Exercise input -
======
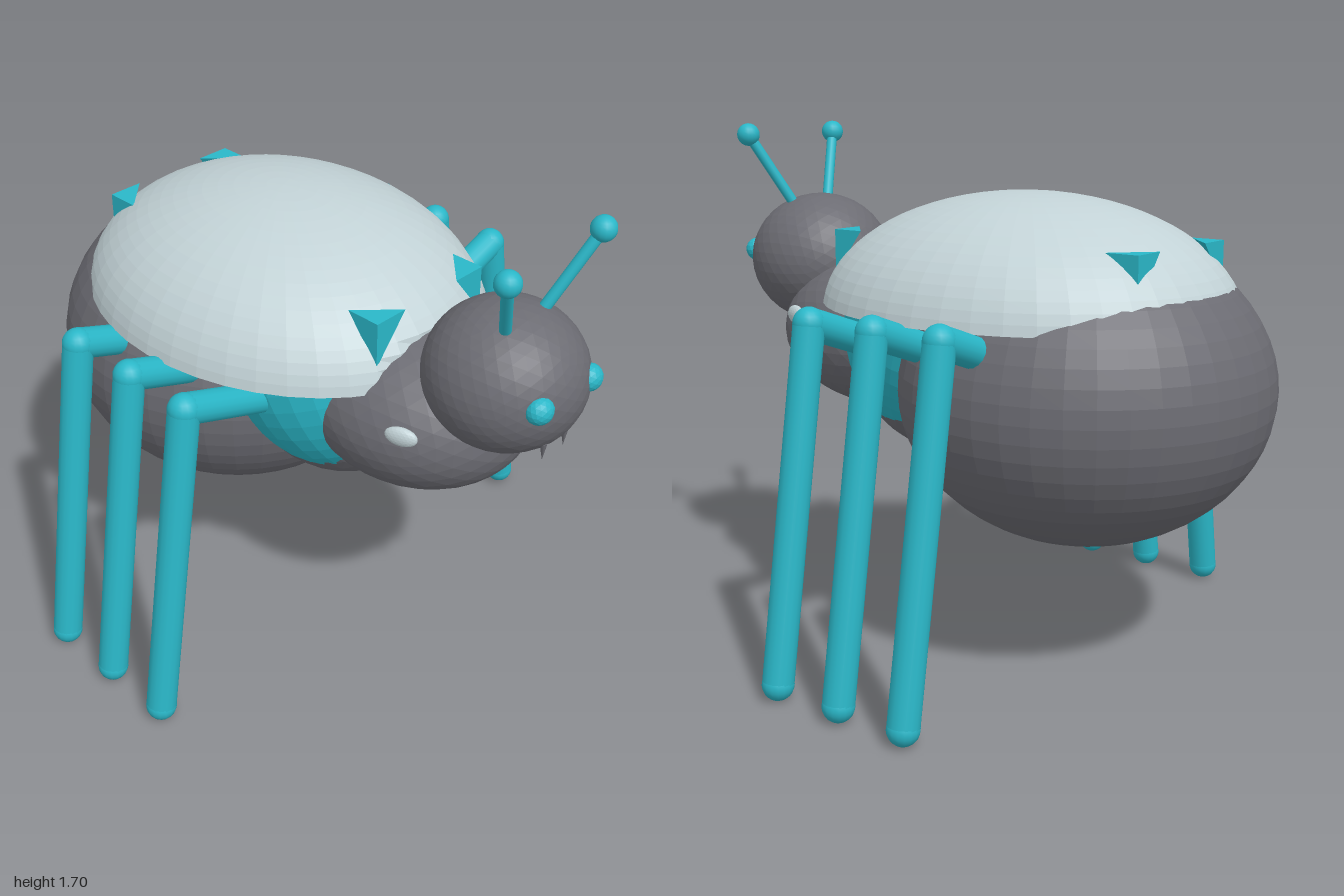
import * as THREE from 'three';
import { ConvexGeometry } from 'three/addons/geometries/ConvexGeometry.js';

const material = (name, color) => {
  const m = new THREE.MeshStandardMaterial({ color });
  m.name = name;
  return m;
};

export function createModel() {
  const model = new THREE.Group();
  model.name = 'beetle';
  const grey = material('dark grey', 0x6c6c73);
  const teal = material('teal', 0x2ab7c8);
  const pale = material('pale grey', 0xc2d2d6);
  const v = (x, y, z) => new THREE.Vector3(x, y, z);

  const add = (name, geometry, mat, parent = model) => {
    const mesh = new THREE.Mesh(geometry, mat);
    mesh.name = name;
    parent.add(mesh);
    return mesh;
  };

  // Unshared corners give each facet its own normal
  const faceted = (geometry) => {
    const g = geometry.index ? geometry.toNonIndexed() : geometry;
    g.computeVertexNormals();
    return g;
  };

  // Faceted ellipsoid from a subdivided icosahedron
  const ellipsoid = (name, mat, centre, radii, detail = 6) => {
    const g = new THREE.IcosahedronGeometry(1, detail).scale(...radii);
    const mesh = add(name, faceted(g), mat);
    mesh.position.set(...centre);
    return mesh;
  };

  // Straight round bar between two points
  const bar = (name, a, b, radius, parent) => {
    const mesh = add(name, new THREE.CylinderGeometry(radius, radius, a.distanceTo(b), 16), teal, parent);
    mesh.position.copy(a).lerp(b, 0.5);
    mesh.quaternion.setFromUnitVectors(v(0, 1, 0), b.clone().sub(a).normalize());
  };
  const ball = (name, centre, radius, parent) => {
    add(name, new THREE.SphereGeometry(radius, 16, 12), teal, parent).position.copy(centre);
  };

  // Body
  const abdomen = new THREE.SphereGeometry(1, 40, 28).scale(0.6, 0.5, 0.6);
  add('abdomen', faceted(abdomen), grey).position.set(0, 0.9, -0.4);
  ellipsoid('thorax', grey, [0, 1.0, 0.42], [0.34, 0.265, 0.39]);
  ellipsoid('belly', grey, [0, 0.98, 0.12], [0.36, 0.37, 0.36]);
  ellipsoid('head', grey, [0, 1.225, 0.745], [0.245, 0.23, 0.25]);

  // Tilted collar between thorax and abdomen, open under the shell
  const collarShape = new THREE.SphereGeometry(1, 32, 14, 0, Math.PI * 2, Math.PI * 0.42, Math.PI * 0.58);
  const collar = add('collar', faceted(collarShape.scale(0.43, 0.47, 0.37)), teal);
  collar.position.set(0, 1.1, 0.09);
  collar.rotation.x = -0.35;

  // Domed shell with flat underside and trimmed front
  const shell = new THREE.Group();
  shell.name = 'shell';
  shell.position.set(0, 1.1, -0.17);
  model.add(shell);
  const trimFront = (g) => {
    const p = g.attributes.position;
    for (let i = 0; i < p.count; i++) p.setZ(i, Math.min(p.getZ(i), 0.655));
    return faceted(g);
  };
  const cut = Math.acos(0.1);
  add('shellDome', trimFront(
    new THREE.SphereGeometry(1, 44, 18, 0, Math.PI * 2, 0, cut).scale(0.595, 0.405, 0.72)), pale, shell);
  add('shellUnderside', trimFront(
    new THREE.CircleGeometry(Math.sin(cut), 44).rotateX(Math.PI / 2).scale(0.595, 1, 0.72).translate(0, 0.0405, 0)),
    pale, shell);

  for (const side of [-1, 1]) {
    const label = side > 0 ? 'left' : 'right';

    // Three bent legs on each side
    [0.13, -0.12, -0.37].forEach((z, i) => {
      const leg = new THREE.Group();
      leg.name = `${label}Leg${i + 1}`;
      model.add(leg);
      const hip = v(side * 0.35, 1.015, z);
      const knee = v(side * 0.7, 1.14, z);
      const foot = v(side * 0.875, 0.05, z);
      bar('upperLeg', hip, knee, 0.049, leg);
      bar('lowerLeg', knee, foot, 0.049, leg);
      ball('knee', knee, 0.05, leg);
      ball('foot', foot, 0.05, leg);
    });

    // Antenna with round tip
    const antenna = new THREE.Group();
    antenna.name = `${label}Antenna`;
    model.add(antenna);
    const tip = v(side * 0.212, 1.663, 0.88);
    bar('antennaStem', v(side * 0.08, 1.41, 0.79), tip, 0.018, antenna);
    ball('antennaTip', tip, 0.039, antenna);

    // Face and cheek details
    ellipsoid(`${label}Eye`, teal, [side * 0.115, 1.25, 0.953], [0.045, 0.042, 0.04], 2);
    const fang = add(`${label}Fang`, new THREE.ConeGeometry(0.012, 0.06, 8).rotateX(Math.PI), grey);
    fang.position.set(side * 0.05, 1.065, 0.935);
    const spot = ellipsoid(`${label}CheekSpot`, pale, [side * 0.283, 1.065, 0.6], [0.02, 0.032, 0.052], 3);
    spot.rotation.y = side * -0.35;

    // Triangular corner points poking out of the shell
    for (const [name, x, z, dir] of [['Front', 0.235, 0.455, -1], ['Rear', 0.255, -0.735, 1]]) {
      const y = 1.362;
      add(`${label}${name}Point`, faceted(new ConvexGeometry([
        v(side * x, y, z), v(side * (x - 0.12), y, z),
        v(side * x, y, z + dir * 0.115), v(side * x, y - 0.15, z),
      ])), teal);
    }
  }
  return model;
}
======
Up to the line containing "0.032, 0.052], 3);", skip everything; from that line through the last line above, return each line exactly.

    const spot = ellipsoid(`${label}CheekSpot`, pale, [side * 0.283, 1.065, 0.6], [0.02, 0.032, 0.052], 3);
    spot.rotation.y = side * -0.35;

    // Triangular corner points poking out of the shell
    for (const [name, x, z, dir] of [['Front', 0.235, 0.455, -1], ['Rear', 0.255, -0.735, 1]]) {
      const y = 1.362;
      add(`${label}${name}Point`, faceted(new ConvexGeometry([
        v(side * x, y, z), v(side * (x - 0.12), y, z),
        v(side * x, y, z + dir * 0.115), v(side * x, y - 0.15, z),
      ])), teal);
    }
  }
  return model;
}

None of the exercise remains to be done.